Patients with alcoholic liver disease have an increased prevalence of viral hepatitis. However, the role of demographic characteristics has not been adequately delineated. Therefore, we examined and compared the seroprevalences of hepatitis B and C in Israeli alcoholic patients to that of blood donors control group by their country of birth and origin. Hepatitis B surface antigen, hepatitis B core antibody and hepatitis C virus antibody testing (second generation ELISA) and a confirmatory recombinant immunoblot assay was performed on 496 alcoholic attending an alcoholic abstinence program and compared to 193,806 randomly non-alcoholic blood donors on the basis of their country of birth. Three hundred twenty-eight alcoholic patients (66%) were immigrants and Israeli born Jews and 168 (34%) were Israeli Arabs. Of the 496 alcoholic patients, 24 (4.8%) were HBsAg positive, 38 (7.6%) were anti HCV positive, and 2 (North African Jews) were positive for both markers. HBsAg was detected in 13 (3.9%) immigrant and Israeli Jews and 11 (6.5%) Israeli Arabs, significantly higher than in the adjusted non alcoholic blood donors (p < 0.01). Anti-HCV was detected in 33 (10%) immigrants and Israeli Jews and 5 (2.9%) Israeli Arabs, significantly higher than in the control group (p < 0.005). In the subgroup alcoholic Jews there was no significant difference in hepatitis B seropositivity among alcoholic that were native Israeli, Eastern Europe and former USSR, and Western Europe and American immigrants comparing to the control group. In contrast, anti-HCV recombinant immunoblot assay seropositivity in alcoholic Jews from all subgroups was significantly greater than in non alcoholic blood donors (p < 0.001). Odds analysis of all ethnic groups revealed that alcoholism requiring detoxification have a significant risk factor for hepatitis C more than hepatitis B (p < 0.001). The increased seroprevalence of hepatitis C among Israeli alcoholic patients, regardless their country of birth and origin, suggest that alcoholism is likely to have a predisposing factor for HCV infection.

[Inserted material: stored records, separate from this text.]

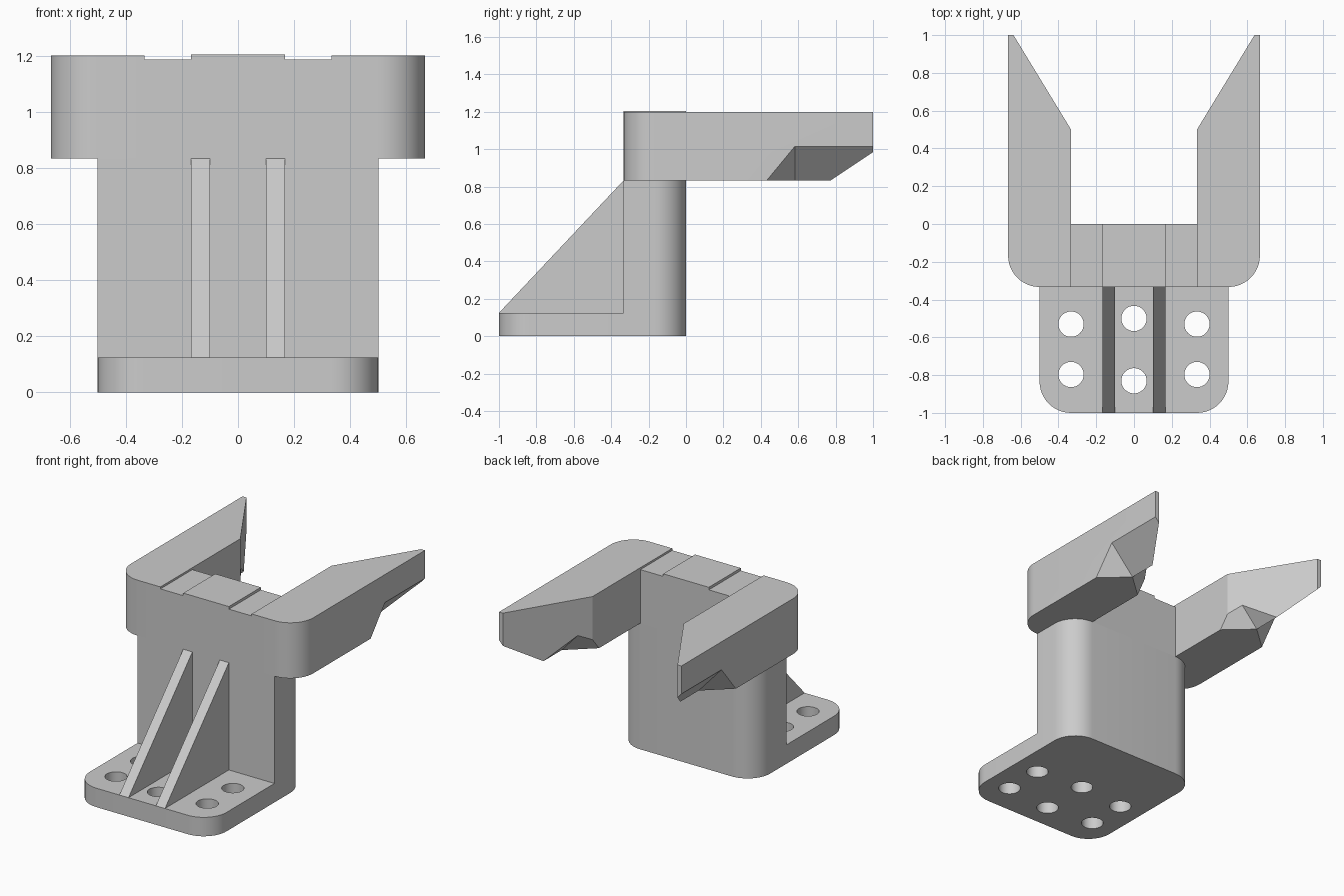
import bpy, bmesh, math
from mathutils import Vector

cube = bpy.data.objects.get("Cube")
if cube:
    bpy.data.objects.remove(cube, do_unlink=True)

grey = bpy.data.materials.new("plain_grey")
grey.use_nodes = True
GREY = (0.6, 0.6, 0.6, 1)
grey.diffuse_color = GREY
grey.node_tree.nodes["Principled BSDF"].inputs["Base Color"].default_value = GREY

THIRD, SIXTH, SHELF, TOP, PLATE = 1 / 3, 1 / 6, 5 / 6, 1.2, 0.125


def loft(name, lower, upper):
    """Closed solid between two matching loops of points."""
    bm = bmesh.new()
    a = [bm.verts.new(p) for p in lower]
    b = [bm.verts.new(p) for p in upper]
    bm.faces.new(a)
    bm.faces.new(b)
    for i in range(len(a)):
        j = (i + 1) % len(a)
        bm.faces.new((a[i], a[j], b[j], b[i]))
    bmesh.ops.recalc_face_normals(bm, faces=bm.faces)
    mesh = bpy.data.meshes.new(name)
    bm.to_mesh(mesh)
    bm.free()
    mesh.materials.append(grey)
    obj = bpy.data.objects.new(name, mesh)
    bpy.context.collection.objects.link(obj)
    return obj


def slab(name, outline, z0, z1):
    return loft(name, [(x, y, z0) for x, y in outline], [(x, y, z1) for x, y in outline])


def fillet(cx, cy, start, end, r=SIXTH, steps=12):
    """Arc of outline points, angles in degrees."""
    angles = [math.radians(start + (end - start) * i / steps) for i in range(steps + 1)]
    return [(cx + r * math.cos(t), cy + r * math.sin(t)) for t in angles]


def box(name, x0, x1, y0, y1, z0, z1):
    return slab(name, [(x0, y0), (x1, y0), (x1, y1), (x0, y1)], z0, z1)


def cut(obj, cutters):
    """Subtract the cutters, bake the result and discard them."""
    for c in cutters:
        c.hide_render = True
        mod = obj.modifiers.new("cut", "BOOLEAN")
        mod.operation, mod.solver, mod.object = "DIFFERENCE", "EXACT", c
    bpy.context.view_layer.update()
    graph = bpy.context.evaluated_depsgraph_get()
    baked = bpy.data.meshes.new_from_object(obj.evaluated_get(graph))
    obj.modifiers.clear()
    obj.data = baked
    for c in cutters:
        bpy.data.objects.remove(c, do_unlink=True)


def smooth(obj):
    bpy.ops.object.select_all(action="DESELECT")
    obj.select_set(True)
    bpy.context.view_layer.objects.active = obj
    bpy.ops.object.shade_smooth_by_angle(angle=math.radians(30))


# Mounting plate with rounded front corners and six through holes
plate = slab("base_plate",
             fillet(-THIRD, -1 + SIXTH, 180, 270) + fillet(THIRD, -1 + SIXTH, 270, 360)
             + [(0.5, -THIRD), (-0.5, -THIRD)], 0, PLATE)
centres = [(x, y) for x in (-THIRD, THIRD) for y in (-0.53, -0.797)] + [(0, -0.5), (0, -0.83)]
cut(plate, [slab("hole_cutter", fillet(x, y, 0, 348.75, 0.067, 31), -0.1, 0.3)
            for x, y in centres])
smooth(plate)

# Upright column, rounded at the back
column = slab("column", [(-0.5, -THIRD), (0.5, -THIRD)]
              + fillet(THIRD, -SIXTH, 0, 90) + fillet(-THIRD, -SIXTH, 90, 180), 0, SHELF)
smooth(column)

# Bridge between the arms with a raised centre pad
box("bridge", -THIRD, THIRD, -THIRD, 0, SHELF, 1.187)
box("bridge_pad", -SIXTH, SIXTH, -THIRD, 0, 1.187, 1.204)


def keel_cutter(side, flip):
    """Wedge that bevels one underside edge of an arm's far end."""
    def point(across, up, y):
        return (side * (0.5 + flip * SIXTH * across), y, SHELF + 0.182 * up)
    lo, hi, far, near = -0.1, 1.3, 1.2, 0.582
    corner = near - 0.15 * (hi - lo)
    return loft("keel_cutter",
                [point(lo, lo, near), point(hi, hi, near), point(hi, lo, corner)],
                [point(lo, lo, far), point(hi, hi, far), point(hi, lo, far)])


for side, label in ((1, "left"), (-1, "right")):
    # Fork arm: rounded front corner, tapered tip, keel-shaped underside
    outline = [(THIRD, -THIRD)] + fillet(0.5, -SIXTH, 270, 360)
    outline += [(2 * THIRD, 1), (0.638, 1), (THIRD, 0.5)]
    arm = slab(label + "_arm", [(side * x, y) for x, y in outline], SHELF, TOP)
    cut(arm, [keel_cutter(side, 1), keel_cutter(side, -1)])
    smooth(arm)

    # Triangular stiffening rib
    profile = [(-1, PLATE), (-THIRD, PLATE), (-THIRD, SHELF)]
    loft(label + "_rib", [(side * 0.1, y, z) for y, z in profile],
         [(side * SIXTH, y, z) for y, z in profile])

[PubMed - indexed for MEDLINE]
PubMed Commons home

PubMed Commons

How to join PubMed Commons

    Supplemental Content

    Loading ...
    Write to the Help Desk